We tread the same ground so that we can keep seeing what we need to change. And then we tread it ’til we change it. And then we float over it, seeing it from new angles, so we can understand how to never end up back there, or anywhere like it. And then eventually, maybe, we fly away.

The importance of a spiral is that it is not a circle. If you look at it from the wrong angle, though, or without the appropriate vision, you can’t tell the difference. That can get disheartening.

But, trust me: If you’re trying, it’s a spiral.

Differential pressure

Over the past few days I’ve noticed with disturbing clarity the sensation that my smartphone is fucking draining the life out of me. It sucks up time, it sucks up energy, it sucks up memory…it sucks it all right out of my index finger.

I’ve known for long enough that I piss away hours scrolling Facebook and following YouTube treasure hunts, but lately it’s like I’m in one reality prior to picking up my phone to check a notification, and in another when I finally tear my eyes away to realise that forty-five minutes have passed and all I’ve been doing is blankly staring at a continuous feed of mildly engaging stimuli.

I wonder what would happen if I meditated as much as I looked at my phone. It sounds like an intruguing experiment, but also an infuriating one, so I’ll probably pass.

But I do need to address this problem. I don’t want to deplete my primary finite resource on pointless bullshit.

I think I’m scared. Scared of what I’d have to do with that time and energy and lifeforce if I didn’t sign it over to the devil. I’ve come to the saddening conclusion lately that I find it hard to live for myself. That’s why I’ve so habitually gotten myself into situations where I ‘need’ to devote huge amounts of my time and energy to others.

As I consciously strip away the opportunities for that tendency to endure, a vacuum is created, and I fill it with noise to make myself feel better. It’s a good sign, really – it means there’s space for me to clear and grow into, should I be brave enough to do so.

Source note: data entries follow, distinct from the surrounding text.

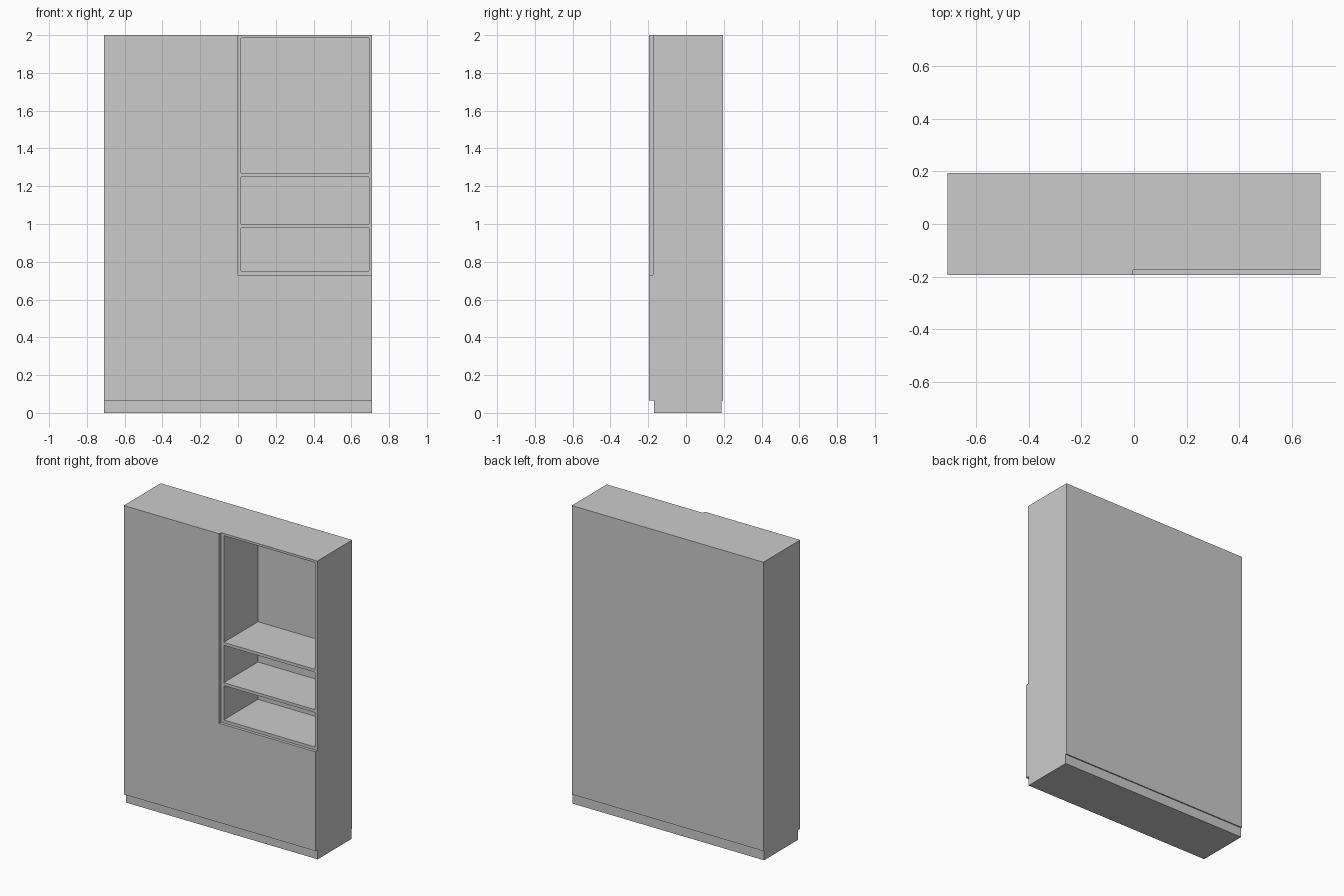
import bpy, bmesh

if "Cube" in bpy.data.objects:
    bpy.data.objects.remove(bpy.data.objects["Cube"])

W = 0.71                       # half width
FRONT, CARC, BACK0, BACK = -0.195, -0.175, 0.187, 0.195
FOOT, TOP, T = 0.065, 2.0, 0.018


def finish(name, bm):
    bmesh.ops.recalc_face_normals(bm, faces=bm.faces)
    me = bpy.data.meshes.new(name)
    bm.to_mesh(me)
    bm.free()
    ob = bpy.data.objects.new(name, me)
    bpy.context.collection.objects.link(ob)
    return ob


def box(name, x0, x1, y0, y1, z0, z1):
    bm = bmesh.new()
    bmesh.ops.create_cube(bm, size=1)
    bmesh.ops.scale(bm, vec=(x1 - x0, y1 - y0, z1 - z0), verts=bm.verts)
    bmesh.ops.translate(bm, vec=((x0 + x1) / 2, (y0 + y1) / 2, (z0 + z1) / 2), verts=bm.verts)
    return finish(name, bm)


def board(name, x0, x1, z0, z1):
    # carcass board running the full inner depth
    return box(name, x0, x1, CARC, BACK0, z0, z1)


# recessed plinth
box("plinth", -W, W, -0.17, BACK0, 0, FOOT)

# upright boards
board("left_side", -W, -W + T, FOOT, TOP)
board("partition", -0.003, 0.017, FOOT, TOP)
board("right_side", W - 0.016, W, FOOT, TOP)

# top, bottom and the open shelves
for side, x0, x1 in (("left", -W + T, -0.003), ("right", 0.017, W - 0.016)):
    board(side + "_bottom", x0, x1, FOOT, FOOT + T)
    board(side + "_top", x0, x1, TOP - 0.015, TOP)
for i, (z0, z1) in enumerate(((0.73, 0.75), (0.98, 1.0), (1.25, 1.27))):
    board(f"shelf_{i + 1}", 0.017, W - 0.016, z0, z1)

# thin back panel
box("back_panel", -W, W, BACK0, BACK, FOOT, TOP)

# L-shaped front: tall left door flush with the low right door
outline = [(-W, FOOT), (W, FOOT), (W, 0.73), (-0.003, 0.73), (-0.003, TOP), (-W, TOP)]
bm = bmesh.new()
face = bm.faces.new([bm.verts.new((x, FRONT, z)) for x, z in outline])
ext = bmesh.ops.extrude_face_region(bm, geom=[face], use_keep_orig=True)
moved = [v for v in ext["geom"] if isinstance(v, bmesh.types.BMVert)]
bmesh.ops.translate(bm, vec=(0, CARC - FRONT, 0), verts=moved)
finish("door_fronts", bm)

When I was younger, I’d put the TV on whenever I was alone in the house. Without it, the existential fear that was my constant companion would bloom and unfurl and cast terrifying shadows on the walls. It’s a similar thing. I need to turn off the TV and sit with the shadows.